So it appears that how one understands the statement that “Jesus Christ is God” is only a matter of “semantics”! How far, indeed, have churches and ministers departed from the Word of God when such an important truth is reduced to a matter of “semantics.” 

Hans Kung

One reads with interest the action of the Roman Catholic Church in seeking to silence one of its theologians: Hans Kung. Protestants have been intrigued by this activity — especially since Kung denies Papal infallibility. He has been called a modern-day Luther. However, Kung is an outspoken heretic. He opposes certain heresies of Rome — but also proposes heretical teachings which the churches of the Reformation must emphatically reject.

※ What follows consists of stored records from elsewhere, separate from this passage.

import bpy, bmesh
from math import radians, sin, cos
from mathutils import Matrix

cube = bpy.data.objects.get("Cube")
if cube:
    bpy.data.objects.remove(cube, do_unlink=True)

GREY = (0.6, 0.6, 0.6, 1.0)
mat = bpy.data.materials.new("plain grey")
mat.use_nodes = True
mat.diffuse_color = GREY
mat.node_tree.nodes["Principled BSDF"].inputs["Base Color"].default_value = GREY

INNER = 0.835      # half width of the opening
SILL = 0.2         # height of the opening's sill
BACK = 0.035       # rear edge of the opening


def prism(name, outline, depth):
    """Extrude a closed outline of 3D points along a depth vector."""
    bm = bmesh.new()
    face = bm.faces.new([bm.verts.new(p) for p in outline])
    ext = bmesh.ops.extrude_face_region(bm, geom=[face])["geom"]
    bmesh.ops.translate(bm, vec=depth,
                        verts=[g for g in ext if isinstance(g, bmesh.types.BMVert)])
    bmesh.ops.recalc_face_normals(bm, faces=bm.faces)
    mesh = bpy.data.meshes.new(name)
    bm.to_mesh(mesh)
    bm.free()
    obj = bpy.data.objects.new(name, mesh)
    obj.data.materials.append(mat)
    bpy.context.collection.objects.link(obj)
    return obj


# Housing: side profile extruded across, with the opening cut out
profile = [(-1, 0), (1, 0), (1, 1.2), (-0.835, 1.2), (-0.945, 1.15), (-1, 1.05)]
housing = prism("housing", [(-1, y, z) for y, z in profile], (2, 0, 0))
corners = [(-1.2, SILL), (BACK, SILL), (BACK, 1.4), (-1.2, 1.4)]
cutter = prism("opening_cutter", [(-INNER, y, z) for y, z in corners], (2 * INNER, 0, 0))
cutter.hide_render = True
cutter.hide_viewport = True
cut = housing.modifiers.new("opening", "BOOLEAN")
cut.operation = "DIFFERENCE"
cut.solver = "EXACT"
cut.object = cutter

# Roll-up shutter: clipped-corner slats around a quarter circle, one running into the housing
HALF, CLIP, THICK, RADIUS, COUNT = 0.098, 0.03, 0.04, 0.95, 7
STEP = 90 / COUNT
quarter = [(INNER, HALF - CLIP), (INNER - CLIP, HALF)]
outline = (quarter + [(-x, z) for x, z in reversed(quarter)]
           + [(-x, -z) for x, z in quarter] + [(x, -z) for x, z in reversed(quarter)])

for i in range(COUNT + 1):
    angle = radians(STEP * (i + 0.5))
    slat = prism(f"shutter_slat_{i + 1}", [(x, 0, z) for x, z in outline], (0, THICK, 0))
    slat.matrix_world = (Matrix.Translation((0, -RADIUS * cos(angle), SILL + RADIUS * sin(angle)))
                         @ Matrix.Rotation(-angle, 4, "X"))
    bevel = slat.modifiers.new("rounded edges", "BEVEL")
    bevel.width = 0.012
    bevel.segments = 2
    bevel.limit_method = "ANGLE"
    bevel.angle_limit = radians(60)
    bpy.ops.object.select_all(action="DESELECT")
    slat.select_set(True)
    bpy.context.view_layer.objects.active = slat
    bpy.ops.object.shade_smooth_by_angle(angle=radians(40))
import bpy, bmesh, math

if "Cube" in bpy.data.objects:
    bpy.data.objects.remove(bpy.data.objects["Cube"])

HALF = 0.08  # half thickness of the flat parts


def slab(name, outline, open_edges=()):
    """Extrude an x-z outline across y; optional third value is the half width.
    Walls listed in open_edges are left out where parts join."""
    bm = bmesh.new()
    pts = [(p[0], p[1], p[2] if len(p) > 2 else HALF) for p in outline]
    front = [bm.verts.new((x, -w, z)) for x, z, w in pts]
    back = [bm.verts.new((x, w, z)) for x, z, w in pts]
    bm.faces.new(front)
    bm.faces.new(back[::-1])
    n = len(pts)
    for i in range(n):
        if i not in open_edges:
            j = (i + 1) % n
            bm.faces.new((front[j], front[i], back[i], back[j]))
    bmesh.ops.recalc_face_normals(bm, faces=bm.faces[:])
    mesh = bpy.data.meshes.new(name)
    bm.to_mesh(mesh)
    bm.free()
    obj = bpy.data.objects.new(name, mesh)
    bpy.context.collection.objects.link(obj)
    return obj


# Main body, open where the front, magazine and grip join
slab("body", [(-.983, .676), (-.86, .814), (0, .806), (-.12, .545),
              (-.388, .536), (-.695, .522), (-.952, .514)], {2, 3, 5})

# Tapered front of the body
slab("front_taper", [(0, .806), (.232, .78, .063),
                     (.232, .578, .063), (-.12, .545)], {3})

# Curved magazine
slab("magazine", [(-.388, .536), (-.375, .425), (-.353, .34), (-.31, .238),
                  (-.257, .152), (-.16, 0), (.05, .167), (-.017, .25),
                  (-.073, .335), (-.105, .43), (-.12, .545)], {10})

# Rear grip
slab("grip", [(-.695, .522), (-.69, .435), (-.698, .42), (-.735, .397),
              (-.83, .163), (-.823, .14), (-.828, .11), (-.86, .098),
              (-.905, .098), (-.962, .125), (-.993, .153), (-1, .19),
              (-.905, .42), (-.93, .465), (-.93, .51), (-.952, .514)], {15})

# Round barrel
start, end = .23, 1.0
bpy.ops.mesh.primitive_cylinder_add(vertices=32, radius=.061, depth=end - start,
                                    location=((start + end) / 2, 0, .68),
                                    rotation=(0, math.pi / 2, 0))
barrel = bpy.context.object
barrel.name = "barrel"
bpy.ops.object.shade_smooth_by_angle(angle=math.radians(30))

Some of this is pointed out in the Christian News, March 10, 1980:

Liberal Roman Catholic and liberal Protestant theologians all over the world are coming to the defense of Dr. Hans Kung. Some are referring to Kung as “Little Luther”. . . . 

Kung is no Luther. Luther was a Christian who believed that Jesus Christ was born of a virgin, rose physically from the dead, and is truly God, the Second Person of the Holy Trinity. Kung denies these fundamental doctrines. Kung is correct when he challenges the infallibility of the Pope, but his views about Christ are thoroughly anti-Christian. If he truly believes what he has been saying, then he cannot be considered a Christian theologian and certainly not a “Little Luther.”


Christian News 

The above paper, Christian News, is published by Rev. Herman Otten, a pastor in the Lutheran Church, Missouri Synod. However, Otten is not “certified.” He is not recognized in the LCMS as one of their pastors. Since he graduated from one of the seminaries of the LCMS, he would seem to be entitled to certification. But Otten is too “conservative.” He opposed the developing liberalism in the LCMS a few years ago and backed the conservatives who managed to elect Dr. Jacob Preus as the president of the denomination. However, in past years Dr. Preus has felt the jabs of the pen of Otten in the Christian News too. In recent years Otten has backed another minister and sought his election as president of the denomination. Now, Otten has been seeking “certification,” but Preus has been strongly opposing that — unless Otten promises to suspend publication of his Christian News. A bit of a stir has been created in the LCMS because of this. It will be interesting to see what the outcome of this is within that denomination. It may well happen that the “conservatives” of that denomination who took over from the “liberals” a few years ago, may be split — allowing the liberals once more to gain control.